The Europeans that followed Christopher Columbus to the western hemisphere referred the western hemisphere as “the New World.” Of course it was no more a new world than it was India. The people of Europe were wrong—again.
The history we learned in school taught us that this “discovery” was one of the greatest achievements of mankind. The people that were “discovered” had very different views. The people in the western hemisphere, as it has come to be called, with a little more justification, believed that their world was the only world. They were also mistaken. They believed that they lived on a great island floating on an ancient sea. Some of them referred to this world as “Turtle Island.”

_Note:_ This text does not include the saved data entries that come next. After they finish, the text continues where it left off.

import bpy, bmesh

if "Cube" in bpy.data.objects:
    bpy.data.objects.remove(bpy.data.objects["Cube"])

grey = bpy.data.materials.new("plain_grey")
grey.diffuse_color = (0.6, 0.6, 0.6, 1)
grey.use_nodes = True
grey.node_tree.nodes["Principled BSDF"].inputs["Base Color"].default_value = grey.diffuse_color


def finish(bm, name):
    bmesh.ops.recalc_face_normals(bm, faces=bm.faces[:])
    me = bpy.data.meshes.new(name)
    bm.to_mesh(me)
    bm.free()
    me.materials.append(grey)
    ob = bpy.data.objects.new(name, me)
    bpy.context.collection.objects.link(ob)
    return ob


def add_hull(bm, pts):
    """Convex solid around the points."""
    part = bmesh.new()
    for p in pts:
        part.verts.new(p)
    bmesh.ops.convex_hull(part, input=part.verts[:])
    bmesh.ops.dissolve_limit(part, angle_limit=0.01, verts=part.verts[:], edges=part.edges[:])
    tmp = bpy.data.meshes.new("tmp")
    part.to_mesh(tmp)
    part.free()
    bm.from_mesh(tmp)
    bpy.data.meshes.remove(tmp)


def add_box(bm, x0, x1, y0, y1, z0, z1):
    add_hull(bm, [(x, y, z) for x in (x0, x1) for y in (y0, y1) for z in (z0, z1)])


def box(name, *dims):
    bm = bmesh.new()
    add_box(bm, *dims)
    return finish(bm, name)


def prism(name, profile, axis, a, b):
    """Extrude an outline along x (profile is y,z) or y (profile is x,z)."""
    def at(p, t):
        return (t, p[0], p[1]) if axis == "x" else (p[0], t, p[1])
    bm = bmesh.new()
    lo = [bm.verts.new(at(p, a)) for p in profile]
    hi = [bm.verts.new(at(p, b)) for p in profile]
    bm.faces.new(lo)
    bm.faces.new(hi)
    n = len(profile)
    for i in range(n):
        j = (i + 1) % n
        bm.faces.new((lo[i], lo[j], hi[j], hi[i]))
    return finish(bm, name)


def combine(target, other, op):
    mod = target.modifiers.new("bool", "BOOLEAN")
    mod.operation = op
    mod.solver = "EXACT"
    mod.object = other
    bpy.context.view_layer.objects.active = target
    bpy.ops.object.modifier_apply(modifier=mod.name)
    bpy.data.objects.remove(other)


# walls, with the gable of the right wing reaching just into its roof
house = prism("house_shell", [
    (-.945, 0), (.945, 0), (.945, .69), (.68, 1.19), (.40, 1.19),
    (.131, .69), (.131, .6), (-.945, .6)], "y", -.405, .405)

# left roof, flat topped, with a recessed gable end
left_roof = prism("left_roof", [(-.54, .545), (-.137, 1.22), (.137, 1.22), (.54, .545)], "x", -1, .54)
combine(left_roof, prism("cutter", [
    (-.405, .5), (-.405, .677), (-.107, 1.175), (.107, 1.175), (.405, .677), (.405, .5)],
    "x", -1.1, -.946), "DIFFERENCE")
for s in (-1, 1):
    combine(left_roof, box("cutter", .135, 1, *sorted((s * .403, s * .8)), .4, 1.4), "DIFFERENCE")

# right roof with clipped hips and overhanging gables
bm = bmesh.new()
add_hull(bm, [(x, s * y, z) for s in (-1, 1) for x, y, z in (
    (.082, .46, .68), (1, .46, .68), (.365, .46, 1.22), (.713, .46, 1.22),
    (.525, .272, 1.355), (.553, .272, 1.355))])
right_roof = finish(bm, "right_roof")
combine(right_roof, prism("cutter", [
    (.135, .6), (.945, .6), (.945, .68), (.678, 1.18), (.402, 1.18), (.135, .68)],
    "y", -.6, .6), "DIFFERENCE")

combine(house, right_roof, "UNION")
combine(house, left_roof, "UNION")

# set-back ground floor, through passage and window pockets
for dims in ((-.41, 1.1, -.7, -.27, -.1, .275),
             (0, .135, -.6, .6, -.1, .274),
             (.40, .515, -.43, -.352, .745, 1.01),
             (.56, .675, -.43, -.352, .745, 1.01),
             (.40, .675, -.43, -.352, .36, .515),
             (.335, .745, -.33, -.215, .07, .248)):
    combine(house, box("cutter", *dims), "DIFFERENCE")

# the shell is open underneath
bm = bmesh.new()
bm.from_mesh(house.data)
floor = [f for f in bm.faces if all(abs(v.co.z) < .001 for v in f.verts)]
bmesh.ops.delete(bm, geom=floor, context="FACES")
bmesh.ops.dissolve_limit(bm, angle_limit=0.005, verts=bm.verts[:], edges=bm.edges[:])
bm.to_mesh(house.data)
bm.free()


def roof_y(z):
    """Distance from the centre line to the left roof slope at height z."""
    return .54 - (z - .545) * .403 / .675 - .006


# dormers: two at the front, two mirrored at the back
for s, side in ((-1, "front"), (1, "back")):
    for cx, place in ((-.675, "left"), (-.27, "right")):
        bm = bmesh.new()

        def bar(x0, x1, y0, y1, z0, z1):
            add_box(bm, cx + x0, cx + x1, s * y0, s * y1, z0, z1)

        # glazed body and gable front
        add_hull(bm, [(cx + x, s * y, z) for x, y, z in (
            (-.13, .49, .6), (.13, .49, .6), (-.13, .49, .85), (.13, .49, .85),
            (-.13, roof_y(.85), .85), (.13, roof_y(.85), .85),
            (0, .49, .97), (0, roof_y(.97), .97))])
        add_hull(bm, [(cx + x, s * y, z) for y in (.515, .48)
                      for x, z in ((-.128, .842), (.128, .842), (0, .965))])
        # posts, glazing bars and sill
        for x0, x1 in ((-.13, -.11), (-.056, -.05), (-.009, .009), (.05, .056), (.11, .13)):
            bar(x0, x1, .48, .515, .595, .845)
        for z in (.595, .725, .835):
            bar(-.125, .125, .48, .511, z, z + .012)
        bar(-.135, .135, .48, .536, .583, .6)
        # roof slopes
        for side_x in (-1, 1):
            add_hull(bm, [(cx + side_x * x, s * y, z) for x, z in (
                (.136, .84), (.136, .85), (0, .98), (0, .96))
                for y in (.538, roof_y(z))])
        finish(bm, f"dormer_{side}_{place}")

These people on the western hemisphere were amazing people. They had occupied all habitable areas of this hemisphere (and some like Manitoba are arguably not really habitable at all) from the Arctic tundra, to the plains, mountains, forests and deserts of North America. They occupied the Caribbean islands, Mexico, Central America and the incredible rainforests, deserts, plains and mountains of South America. They developed many different kinds of society. They included nomadic groups of hunter-gatherers to settled farming communities and cities as large as any in the rest of the world. Numbers vary, but by 1492 there may have been 100 million Native Americans in the South and North combined. This was about 1/5 of the entire human race.

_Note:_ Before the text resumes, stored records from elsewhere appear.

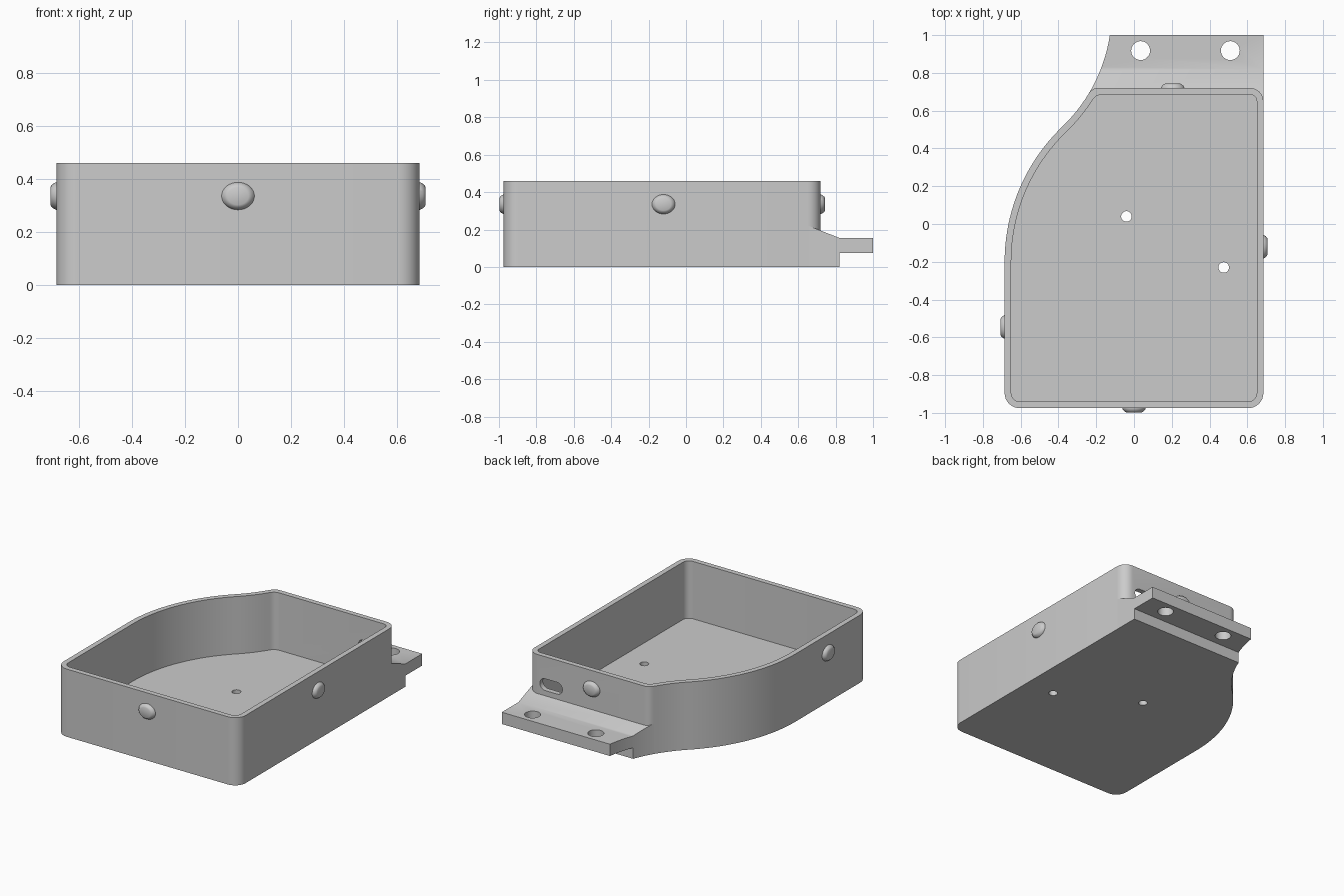
import bpy, bmesh, math
from mathutils import Matrix, Vector

if "Cube" in bpy.data.objects:
    bpy.data.objects.remove(bpy.data.objects["Cube"])

grey = bpy.data.materials.new("light grey")
grey.diffuse_color = (0.6, 0.6, 0.6, 1)
grey.use_nodes = True
grey.node_tree.nodes["Principled BSDF"].inputs["Base Color"].default_value = grey.diffuse_color

HEIGHT, WALL, FLOOR = 0.46, 0.035, 0.07
X, FRONT, BACK, TAB_END = 0.685, -0.975, 0.72, 1.0
# Two tangent arcs shape the curved side
C1, R1 = Vector((0.305, -0.2)), 0.99
C2, R2 = Vector((-0.968, 1.129)), 0.85
BEND = math.atan2(0.715, 0.685)


def arc(c, r, a, b, n):
    return [(c[0] + r * math.cos(a + (b - a) * i / n),
             c[1] + r * math.sin(a + (b - a) * i / n)) for i in range(n + 1)]


def outline(d):
    """Box plan inset by d, counter-clockwise."""
    back, r2 = BACK - d, R2 + d
    f, b = 0.08 - d, 0.07 - d
    q = math.pi / 2
    pts = arc((-X + 0.08, FRONT + 0.08), f, 2 * q, 3 * q, 8)
    pts += arc((X - 0.08, FRONT + 0.08), f, 3 * q, 4 * q, 8)
    pts += arc((X - 0.07, BACK - 0.07), b, 0, q, 8)
    # small rounded corner where the back meets the curved side
    a_corner = math.asin((back - C2.y) / r2)
    a_start = math.asin((back - 0.03 - C2.y) / r2)
    corner = Vector((C2.x + r2 * math.cos(a_corner), back))
    p0 = corner + Vector((0.035, 0))
    p2 = Vector((C2.x + r2 * math.cos(a_start), back - 0.03))
    for i in range(6):
        t = i / 6
        pts.append(tuple(p0 * (1 - t) ** 2 + corner * 2 * t * (1 - t) + p2 * t * t))
    pts += arc(C2, r2, a_start, -BEND, 8)
    pts += arc(C1, R1 - d, math.pi - BEND, math.pi, 24)[1:]
    return pts


def prism(name, pts, lo, hi, axes="xyz"):
    """Extrude a closed profile; the third axis letter is the extrusion axis."""
    bm = bmesh.new()
    order = ["xyz".index(a) for a in axes]
    rings = []
    for h in (lo, hi):
        ring = []
        for p in pts:
            co = [0, 0, 0]
            for k, v in zip(order, (p[0], p[1], h)):
                co[k] = v
            ring.append(bm.verts.new(co))
        rings.append(ring)
    n = len(pts)
    bm.faces.new(rings[0])
    bm.faces.new(rings[1])
    for i in range(n):
        j = (i + 1) % n
        bm.faces.new((rings[0][i], rings[0][j], rings[1][j], rings[1][i]))
    return finish(name, bm)


def finish(name, bm):
    bmesh.ops.recalc_face_normals(bm, faces=bm.faces)
    me = bpy.data.meshes.new(name)
    bm.to_mesh(me)
    bm.free()
    me.materials.append(grey)
    ob = bpy.data.objects.new(name, me)
    bpy.context.collection.objects.link(ob)
    return ob


def boolean(ob, tool, op="DIFFERENCE"):
    bpy.context.view_layer.objects.active = ob
    mod = ob.modifiers.new("cut", "BOOLEAN")
    mod.operation, mod.solver, mod.object = op, "EXACT", tool
    bpy.ops.object.modifier_apply(modifier=mod.name)
    bpy.data.objects.remove(tool)


def drill(ob, x, y, r):
    boolean(ob, prism("hole_cutter", arc((x, y), r, 0, 2 * math.pi, 32)[:-1], -0.2, 0.3))


# Open tray with a thin wall and a floor
tray = prism("tray", outline(0), 0, HEIGHT)
boolean(tray, prism("cavity_cutter", outline(WALL), FLOOR, 0.7))
drill(tray, -0.04, 0.04, 0.028)
drill(tray, 0.475, -0.23, 0.028)

# Rounded cable slot through the back wall
slot = arc((0.555, 0.27), 0.04, -math.pi / 2, math.pi / 2, 12)
slot += arc((0.465, 0.27), 0.04, math.pi / 2, 1.5 * math.pi, 12)
boolean(tray, prism("slot_cutter", slot, 0.6, 0.8, "xzy"))

# Mounting tab: stepped side profile trimmed to the curved plan
side = [(0.655, 0), (0.82, 0), (0.82, 0.075), (TAB_END, 0.075),
        (TAB_END, 0.155), (0.82, 0.155), (0.655, 0.22)]
tab = prism("mounting_tab", side, -1, X, "yzx")
a0 = math.asin((0.6 - C2.y) / R2)
a1 = math.asin((1.05 - C2.y) / R2)
plan = [(-1.5, 1.05), (-1.5, 0.6)] + arc(C2, R2, a0, a1, 24)
boolean(tab, prism("curve_cutter", plan, -0.2, 0.6))
boolean(tab, prism("tray_cutter", outline(0.015), -0.2, 0.6))
for x in (0.035, 0.51):
    drill(tab, x, 0.918, 0.05)


def bump(name, x, y, turn):
    """Low oval snap bump facing -y before turning about z."""
    bm = bmesh.new()
    rings, n = [], 32
    for s, out in ((1, -0.006), (1, 0.002), (0.9, 0.012), (0.78, 0.019), (0.64, 0.023)):
        rings.append([bm.verts.new((0.062 * s * math.cos(2 * math.pi * i / n), -out,
                                    0.052 * s * math.sin(2 * math.pi * i / n)))
                      for i in range(n)])
    for a, b in zip(rings, rings[1:]):
        for i in range(n):
            j = (i + 1) % n
            bm.faces.new((a[i], a[j], b[j], b[i]))
    bm.faces.new(rings[0])
    bm.faces.new(rings[-1])
    bm.transform(Matrix.Translation((x, y, 0.335)) @ Matrix.Rotation(turn, 4, "Z"))
    return finish(name, bm)


# One snap bump on each side
parts = [tray, tab,
         bump("front_bump", 0, FRONT, 0),
         bump("right_bump", X, -0.12, math.pi / 2),
         bump("back_bump", 0.205, BACK, math.pi),
         bump("left_bump", -X, -0.545, -math.pi / 2)]

for ob in parts:
    bpy.ops.object.select_all(action="DESELECT")
    ob.select_set(True)
    bpy.context.view_layer.objects.active = ob
    bpy.ops.object.shade_smooth_by_angle(angle=math.radians(30))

To the people of the Americas, their encounter with people from Europe was not a discovery, it was an invasion! It was an invasion with profound effects for both sides. As Ronald Wright said, “Within decades of Columbus’s landfall, most of these people were dead and their world barbarously sacked by Europeans. The plunderers settled in America, and it was they, not the original people, who became to be known as Americans.” “Unlike Asia and Africa, America never saw its colonizers leave.”

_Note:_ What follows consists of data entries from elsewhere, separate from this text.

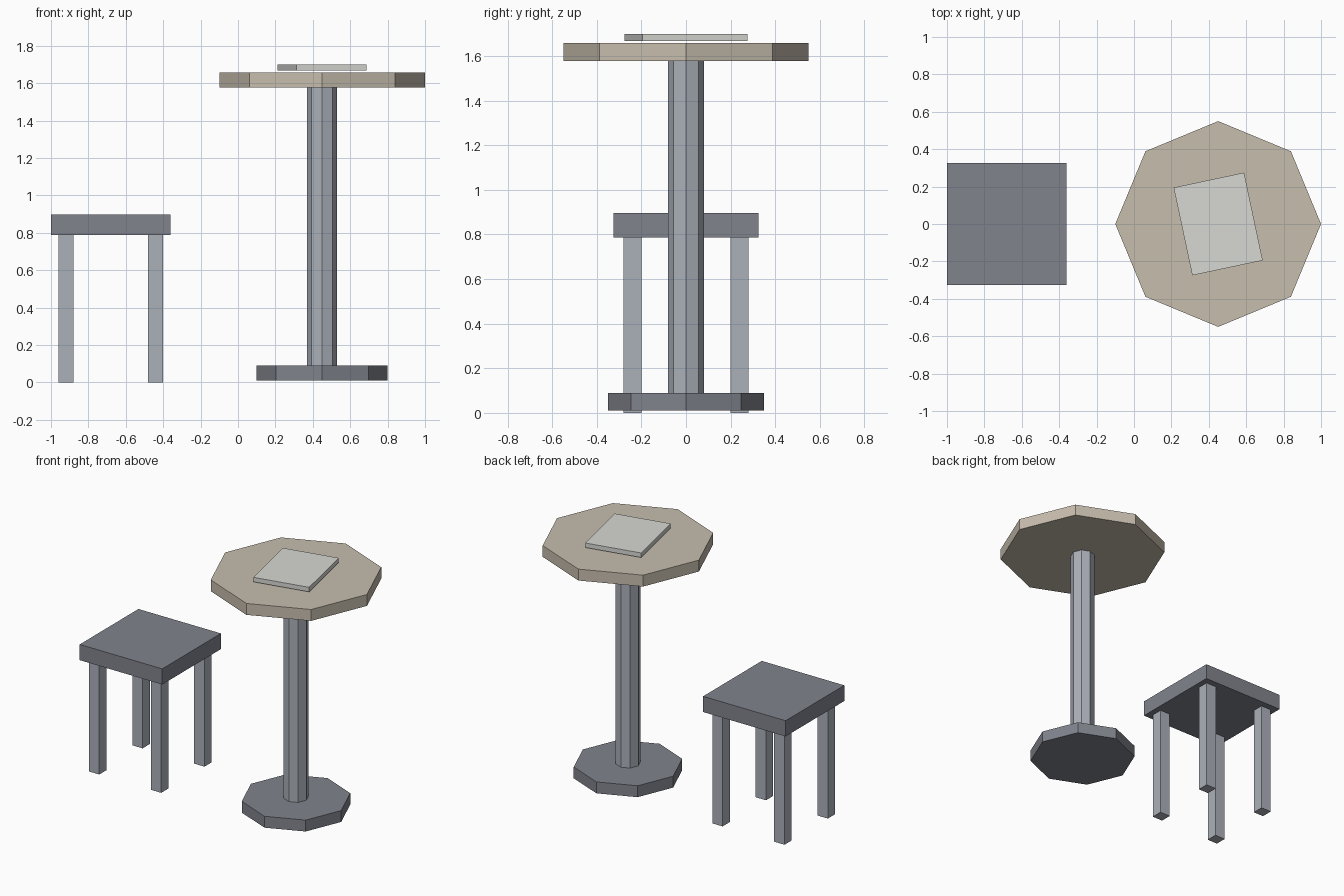
import bpy
from math import radians

if "Cube" in bpy.data.objects:
    bpy.data.objects.remove(bpy.data.objects["Cube"])


def material(name, rgb):
    m = bpy.data.materials.new(name)
    m.diffuse_color = (*rgb, 1)
    m.use_nodes = True
    m.node_tree.nodes["Principled BSDF"].inputs["Base Color"].default_value = m.diffuse_color
    return m


DARK = material("dark_grey", (0.22, 0.23, 0.27))
METAL = material("light_grey", (0.41, 0.44, 0.49))
BEIGE = material("beige", (0.57, 0.51, 0.42))
PAPER = material("off_white", (0.68, 0.68, 0.65))


def finish(name, mat):
    ob = bpy.context.object
    ob.name = ob.data.name = name
    ob.data.materials.append(mat)
    return ob


def box(name, x, y, z0, z1, sx, sy, mat, turn=0):
    bpy.ops.mesh.primitive_cube_add(size=1, location=(x, y, (z0 + z1) / 2))
    ob = finish(name, mat)
    ob.scale = (sx, sy, z1 - z0)
    bpy.ops.object.transform_apply(location=False, rotation=False, scale=True)
    ob.rotation_euler.z = radians(turn)
    return ob


def octagon(name, x, z0, z1, radius, mat):
    bpy.ops.mesh.primitive_cylinder_add(vertices=8, radius=radius, depth=z1 - z0,
                                        location=(x, 0, (z0 + z1) / 2))
    return finish(name, mat)


# Stool: square seat on four legs
STOOL_X = -0.68
box("seat", STOOL_X, 0, 0.787, 0.897, 0.64, 0.65, DARK)
for side, sx in (("left", -1), ("right", 1)):
    for end, sy in (("front", -1), ("back", 1)):
        box(f"{end}_{side}_leg", STOOL_X + sx * 0.24, sy * 0.24, 0, 0.787,
            0.08, 0.08, METAL)

# Pedestal table: octagonal foot, column and top
TABLE_X = 0.45
octagon("table_foot", TABLE_X, 0.01, 0.09, 0.35, DARK)
octagon("table_column", TABLE_X, 0.09, 1.578, 0.08, METAL)
octagon("table_top", TABLE_X, 1.578, 1.658, 0.55, BEIGE)

# Thin sheet lying turned on the table
box("menu_sheet", TABLE_X, 0, 1.667, 1.699, 0.385, 0.48, PAPER, turn=12)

The original people did not however disappear. As Wright put it, “Many survive, captive within white settler states that built on their lands and on their backs.”